The assignments should be specific – if they are general (such as “help with strategy” or “help with the financing”) they will be useless. Make sure the assignments play to the individual board members strengths and interests. They should provide leverage for the leadership team; not create make work. They should be impactful, but not mission critical.
In companies where the CEO hands out regular assignments, I’ve experienced an awesome tempo after about six months. The board members begin holding themselves accountable and the management team is much more comfortable working directly with the individual board members. Over time assignments become less “stiff” and the regimen of passing them out and reviewing them at the board meeting will fade away over time as everyone gets used to being held responsible for what they sign up for.
I’ve been involved in helping start a number of non-profits. One of them – National Center for Women & Information Technology – has surpassed my wildest expectations. Lucy Sanders and her team have done an awesome job of building a coalition of over 170 prominent corporations, academic institutions, government agencies, and nonprofits working to improve U.S. innovation, competitiveness, and workforce sustainability by increasing women’s participation in IT.
I’ve been chairman of NCWIT since its early days.

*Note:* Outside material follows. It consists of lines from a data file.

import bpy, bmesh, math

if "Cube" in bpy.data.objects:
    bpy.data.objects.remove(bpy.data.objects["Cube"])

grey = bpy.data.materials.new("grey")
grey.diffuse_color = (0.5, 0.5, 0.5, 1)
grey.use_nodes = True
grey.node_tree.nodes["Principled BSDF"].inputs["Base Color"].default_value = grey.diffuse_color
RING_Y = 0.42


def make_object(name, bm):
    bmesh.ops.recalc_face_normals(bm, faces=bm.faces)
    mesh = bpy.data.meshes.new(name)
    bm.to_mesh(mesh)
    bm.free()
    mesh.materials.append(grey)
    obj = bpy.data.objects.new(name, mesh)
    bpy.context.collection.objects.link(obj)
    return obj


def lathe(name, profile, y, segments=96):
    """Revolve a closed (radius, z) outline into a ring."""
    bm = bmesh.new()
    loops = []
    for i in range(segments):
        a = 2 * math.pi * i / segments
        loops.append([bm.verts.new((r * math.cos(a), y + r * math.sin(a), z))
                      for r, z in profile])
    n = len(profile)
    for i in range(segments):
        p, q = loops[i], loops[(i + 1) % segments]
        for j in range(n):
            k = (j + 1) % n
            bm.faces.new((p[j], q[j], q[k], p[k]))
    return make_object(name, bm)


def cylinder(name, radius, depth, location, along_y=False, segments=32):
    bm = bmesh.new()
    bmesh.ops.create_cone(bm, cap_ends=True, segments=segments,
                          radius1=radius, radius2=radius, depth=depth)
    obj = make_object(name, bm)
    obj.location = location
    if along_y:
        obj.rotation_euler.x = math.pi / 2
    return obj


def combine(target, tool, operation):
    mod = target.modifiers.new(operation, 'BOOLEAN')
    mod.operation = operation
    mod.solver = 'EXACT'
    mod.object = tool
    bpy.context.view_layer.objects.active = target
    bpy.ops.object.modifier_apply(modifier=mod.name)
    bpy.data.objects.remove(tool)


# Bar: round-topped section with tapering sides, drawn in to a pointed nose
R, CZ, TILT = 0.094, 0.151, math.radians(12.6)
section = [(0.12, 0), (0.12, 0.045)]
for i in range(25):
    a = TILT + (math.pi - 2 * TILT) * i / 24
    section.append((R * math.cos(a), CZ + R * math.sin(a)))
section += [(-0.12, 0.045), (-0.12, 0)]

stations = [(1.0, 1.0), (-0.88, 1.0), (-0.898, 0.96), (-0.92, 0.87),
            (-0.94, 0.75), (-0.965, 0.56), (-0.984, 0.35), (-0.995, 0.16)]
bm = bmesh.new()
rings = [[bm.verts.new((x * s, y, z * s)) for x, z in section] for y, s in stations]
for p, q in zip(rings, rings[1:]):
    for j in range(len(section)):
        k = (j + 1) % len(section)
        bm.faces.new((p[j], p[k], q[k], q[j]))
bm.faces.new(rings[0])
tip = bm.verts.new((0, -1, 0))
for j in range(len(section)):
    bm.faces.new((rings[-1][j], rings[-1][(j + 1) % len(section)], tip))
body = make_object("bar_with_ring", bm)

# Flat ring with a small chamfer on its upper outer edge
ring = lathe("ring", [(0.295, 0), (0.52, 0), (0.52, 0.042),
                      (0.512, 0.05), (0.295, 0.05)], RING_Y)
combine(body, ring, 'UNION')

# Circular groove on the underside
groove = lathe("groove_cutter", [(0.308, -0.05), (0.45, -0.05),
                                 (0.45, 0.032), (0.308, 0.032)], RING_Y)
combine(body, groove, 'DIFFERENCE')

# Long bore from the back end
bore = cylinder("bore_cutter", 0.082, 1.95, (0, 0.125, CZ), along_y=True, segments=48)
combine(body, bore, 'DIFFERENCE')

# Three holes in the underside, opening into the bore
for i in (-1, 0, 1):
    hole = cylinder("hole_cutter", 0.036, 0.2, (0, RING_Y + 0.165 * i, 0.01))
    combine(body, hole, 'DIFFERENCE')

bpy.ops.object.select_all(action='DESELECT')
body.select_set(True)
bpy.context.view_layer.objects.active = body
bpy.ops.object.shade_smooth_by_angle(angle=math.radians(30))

As with most of the non-profits I’ve been involved in helping start, the board of directors evolves over time. Unlike for-profit companies, each stage feels like a step function as you add new board members who bring a new set of capabilities, range, and diversity to the board.
Stage 1 for NCWIT’s board was a group of early board members who simply helped get things going. There was a lot of evangelism for NCWIT, a lot of ad hoc help, and plenty of ambiguity about roles and responsibilities. The board members were extremely enthusiastic and supportive – we wouldn’t have made much progress without them.
Stage 2 for NCWIT’s board was an effort to build some formality into the board. We included several members from our larger investment partners, a handful of folks that played specific functional roles, and began to organize around a set of board committees. Some of these committees were effective; some weren’t. The consistency of board communication increased and while there was still plenty of ad hoc activity, in general things were more organized.
Stage 3 for NCWIT’s board has just been launched. We just announced the appointment of eight new board members.
It’s an incredible set of people that cross the boundaries between entrepreneurship, academia, and established technology companies. They are joining a well established board that has a great working tempo. I’m really psyched about the next stage of NCWIT.